= Your objective =
Instruction for the entries that follow: retype exactly the lines from the line with "import bpy, bmesh, math" to the line with "cu.dimensions = '3D'", both included, and omit all others.

•••

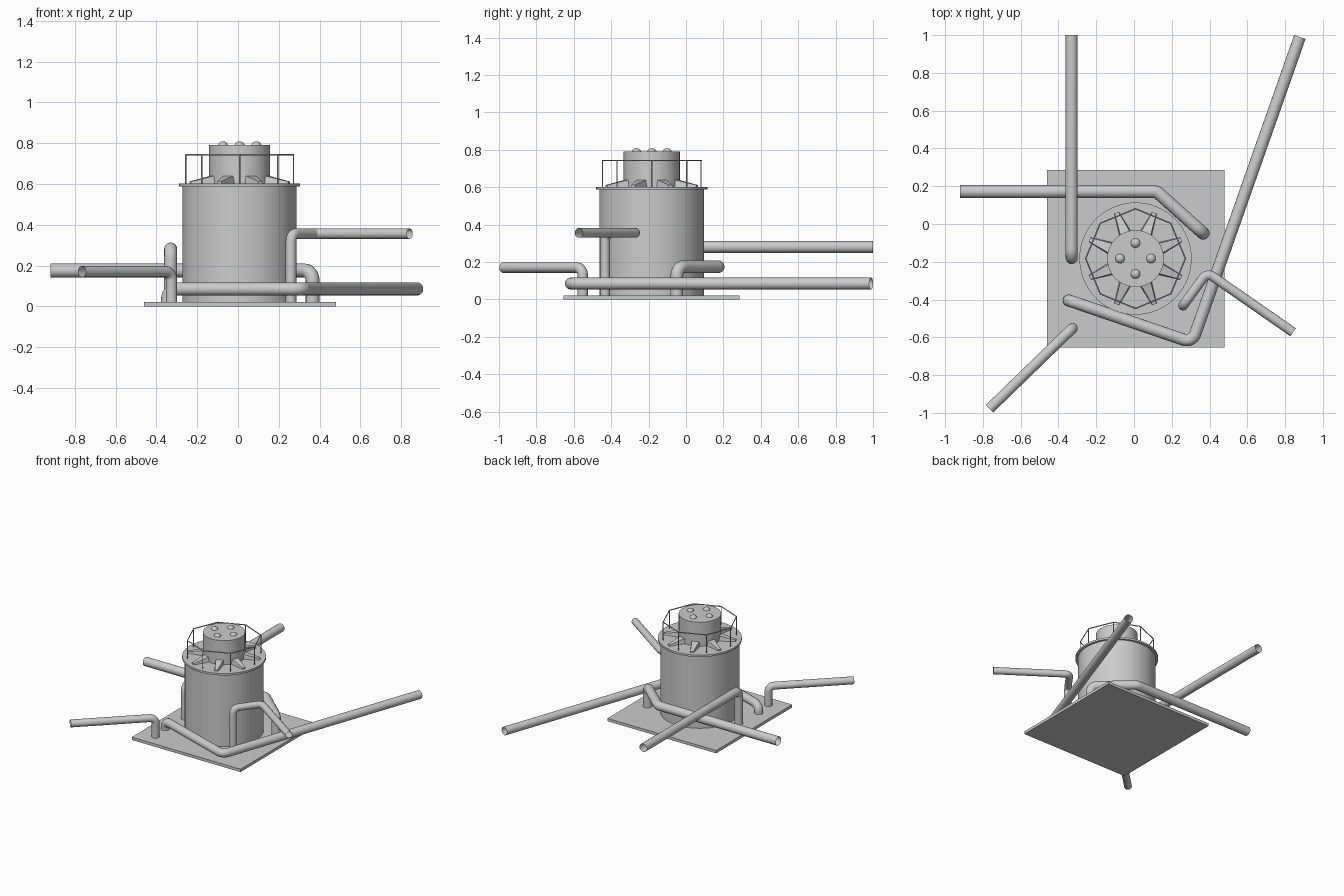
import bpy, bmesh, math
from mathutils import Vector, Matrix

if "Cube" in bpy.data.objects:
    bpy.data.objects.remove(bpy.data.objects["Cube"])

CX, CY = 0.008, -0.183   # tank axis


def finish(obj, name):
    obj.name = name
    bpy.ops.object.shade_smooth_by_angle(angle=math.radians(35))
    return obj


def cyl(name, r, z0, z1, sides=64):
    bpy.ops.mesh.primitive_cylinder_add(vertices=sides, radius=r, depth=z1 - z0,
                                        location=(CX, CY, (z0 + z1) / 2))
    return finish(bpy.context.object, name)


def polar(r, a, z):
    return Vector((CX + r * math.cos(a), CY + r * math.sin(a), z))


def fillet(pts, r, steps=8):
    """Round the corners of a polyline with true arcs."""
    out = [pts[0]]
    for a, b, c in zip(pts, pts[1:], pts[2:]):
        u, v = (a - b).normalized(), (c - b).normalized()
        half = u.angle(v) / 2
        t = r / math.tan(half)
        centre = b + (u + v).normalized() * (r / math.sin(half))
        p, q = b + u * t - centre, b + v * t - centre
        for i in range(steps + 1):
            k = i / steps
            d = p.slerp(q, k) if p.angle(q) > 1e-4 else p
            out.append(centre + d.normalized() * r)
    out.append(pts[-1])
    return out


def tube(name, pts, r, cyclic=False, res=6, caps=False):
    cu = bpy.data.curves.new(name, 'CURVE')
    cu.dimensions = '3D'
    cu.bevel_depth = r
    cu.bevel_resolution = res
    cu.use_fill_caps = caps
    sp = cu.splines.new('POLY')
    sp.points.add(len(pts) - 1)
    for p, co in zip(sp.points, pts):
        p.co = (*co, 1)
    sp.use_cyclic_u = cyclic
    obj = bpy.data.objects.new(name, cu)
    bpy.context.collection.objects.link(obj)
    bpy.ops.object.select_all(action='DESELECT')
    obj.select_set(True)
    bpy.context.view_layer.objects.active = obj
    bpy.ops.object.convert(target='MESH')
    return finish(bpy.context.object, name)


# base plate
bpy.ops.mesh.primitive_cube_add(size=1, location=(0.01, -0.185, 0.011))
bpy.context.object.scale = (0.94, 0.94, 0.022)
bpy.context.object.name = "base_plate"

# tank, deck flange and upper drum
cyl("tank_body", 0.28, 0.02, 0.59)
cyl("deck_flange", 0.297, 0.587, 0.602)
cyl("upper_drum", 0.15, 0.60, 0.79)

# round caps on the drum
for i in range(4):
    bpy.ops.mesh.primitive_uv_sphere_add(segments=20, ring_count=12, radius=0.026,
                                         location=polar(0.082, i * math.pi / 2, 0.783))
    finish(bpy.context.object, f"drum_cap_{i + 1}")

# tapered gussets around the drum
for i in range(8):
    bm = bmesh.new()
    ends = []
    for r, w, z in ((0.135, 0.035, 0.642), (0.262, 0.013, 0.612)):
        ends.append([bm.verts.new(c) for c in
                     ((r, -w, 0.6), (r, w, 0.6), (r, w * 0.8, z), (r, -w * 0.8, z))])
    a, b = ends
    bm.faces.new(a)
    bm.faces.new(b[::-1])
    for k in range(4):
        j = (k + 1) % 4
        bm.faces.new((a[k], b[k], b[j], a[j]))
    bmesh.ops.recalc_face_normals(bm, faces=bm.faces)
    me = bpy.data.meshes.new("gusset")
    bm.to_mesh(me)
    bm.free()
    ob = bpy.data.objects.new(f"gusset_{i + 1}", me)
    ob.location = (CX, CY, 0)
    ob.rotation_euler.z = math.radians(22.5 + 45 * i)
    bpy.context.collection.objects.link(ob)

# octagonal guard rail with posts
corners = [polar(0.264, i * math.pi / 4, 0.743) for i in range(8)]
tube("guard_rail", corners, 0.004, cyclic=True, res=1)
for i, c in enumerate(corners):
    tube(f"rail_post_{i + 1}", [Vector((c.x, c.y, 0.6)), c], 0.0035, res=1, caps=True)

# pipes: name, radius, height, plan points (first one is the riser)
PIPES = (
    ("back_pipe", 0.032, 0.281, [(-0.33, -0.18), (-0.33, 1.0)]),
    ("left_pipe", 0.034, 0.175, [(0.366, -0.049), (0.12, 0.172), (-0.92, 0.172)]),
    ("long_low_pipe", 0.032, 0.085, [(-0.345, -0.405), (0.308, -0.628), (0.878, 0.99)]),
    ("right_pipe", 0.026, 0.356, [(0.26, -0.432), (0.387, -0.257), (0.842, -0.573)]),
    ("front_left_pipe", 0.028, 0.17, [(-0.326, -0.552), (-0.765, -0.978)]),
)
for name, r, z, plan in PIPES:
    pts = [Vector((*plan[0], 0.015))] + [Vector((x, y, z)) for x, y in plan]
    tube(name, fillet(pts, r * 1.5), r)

•••

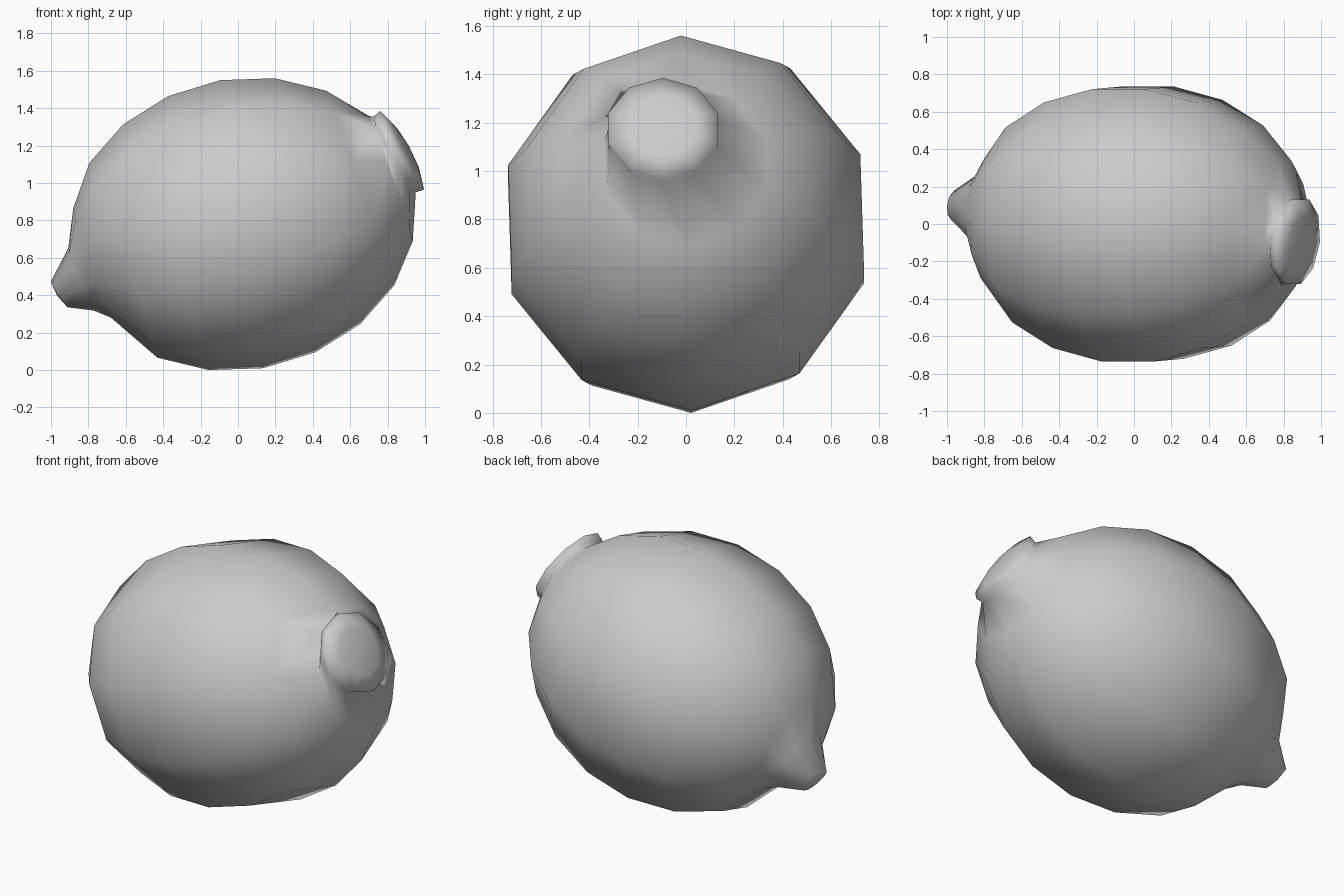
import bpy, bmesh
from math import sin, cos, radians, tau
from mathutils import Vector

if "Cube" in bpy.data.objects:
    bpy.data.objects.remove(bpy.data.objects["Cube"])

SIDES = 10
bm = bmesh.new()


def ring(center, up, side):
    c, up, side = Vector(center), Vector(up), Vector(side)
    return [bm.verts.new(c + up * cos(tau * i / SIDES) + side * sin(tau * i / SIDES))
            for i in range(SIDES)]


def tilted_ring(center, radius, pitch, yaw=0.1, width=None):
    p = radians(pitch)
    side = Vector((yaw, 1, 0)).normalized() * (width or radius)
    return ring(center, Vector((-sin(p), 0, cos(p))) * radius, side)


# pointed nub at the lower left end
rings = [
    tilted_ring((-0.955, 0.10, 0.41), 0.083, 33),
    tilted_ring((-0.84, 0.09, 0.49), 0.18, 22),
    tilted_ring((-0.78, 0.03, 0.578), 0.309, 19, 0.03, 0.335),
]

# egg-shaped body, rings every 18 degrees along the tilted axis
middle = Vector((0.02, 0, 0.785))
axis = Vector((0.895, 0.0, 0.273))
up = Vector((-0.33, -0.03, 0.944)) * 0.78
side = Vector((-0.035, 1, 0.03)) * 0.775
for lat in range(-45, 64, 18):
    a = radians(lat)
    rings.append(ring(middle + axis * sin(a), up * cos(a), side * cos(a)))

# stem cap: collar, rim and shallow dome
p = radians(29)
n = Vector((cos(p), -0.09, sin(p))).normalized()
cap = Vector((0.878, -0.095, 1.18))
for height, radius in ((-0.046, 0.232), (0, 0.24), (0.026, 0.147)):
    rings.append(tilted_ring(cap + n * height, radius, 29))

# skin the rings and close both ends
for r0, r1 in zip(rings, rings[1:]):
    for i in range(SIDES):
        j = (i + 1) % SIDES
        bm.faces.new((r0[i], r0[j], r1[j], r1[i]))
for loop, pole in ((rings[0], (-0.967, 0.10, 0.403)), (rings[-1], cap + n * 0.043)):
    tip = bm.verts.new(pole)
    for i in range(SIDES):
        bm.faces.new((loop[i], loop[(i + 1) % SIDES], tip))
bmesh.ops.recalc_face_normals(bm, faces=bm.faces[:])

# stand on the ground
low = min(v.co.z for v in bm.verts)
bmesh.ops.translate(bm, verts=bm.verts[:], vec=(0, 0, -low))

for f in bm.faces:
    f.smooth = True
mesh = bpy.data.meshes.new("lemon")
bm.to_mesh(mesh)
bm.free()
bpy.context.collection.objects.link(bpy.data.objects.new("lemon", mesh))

•••

= Written solution =
import bpy, bmesh, math
from mathutils import Vector, Matrix

if "Cube" in bpy.data.objects:
    bpy.data.objects.remove(bpy.data.objects["Cube"])

CX, CY = 0.008, -0.183   # tank axis


def finish(obj, name):
    obj.name = name
    bpy.ops.object.shade_smooth_by_angle(angle=math.radians(35))
    return obj


def cyl(name, r, z0, z1, sides=64):
    bpy.ops.mesh.primitive_cylinder_add(vertices=sides, radius=r, depth=z1 - z0,
                                        location=(CX, CY, (z0 + z1) / 2))
    return finish(bpy.context.object, name)


def polar(r, a, z):
    return Vector((CX + r * math.cos(a), CY + r * math.sin(a), z))


def fillet(pts, r, steps=8):
    """Round the corners of a polyline with true arcs."""
    out = [pts[0]]
    for a, b, c in zip(pts, pts[1:], pts[2:]):
        u, v = (a - b).normalized(), (c - b).normalized()
        half = u.angle(v) / 2
        t = r / math.tan(half)
        centre = b + (u + v).normalized() * (r / math.sin(half))
        p, q = b + u * t - centre, b + v * t - centre
        for i in range(steps + 1):
            k = i / steps
            d = p.slerp(q, k) if p.angle(q) > 1e-4 else p
            out.append(centre + d.normalized() * r)
    out.append(pts[-1])
    return out


def tube(name, pts, r, cyclic=False, res=6, caps=False):
    cu = bpy.data.curves.new(name, 'CURVE')
    cu.dimensions = '3D'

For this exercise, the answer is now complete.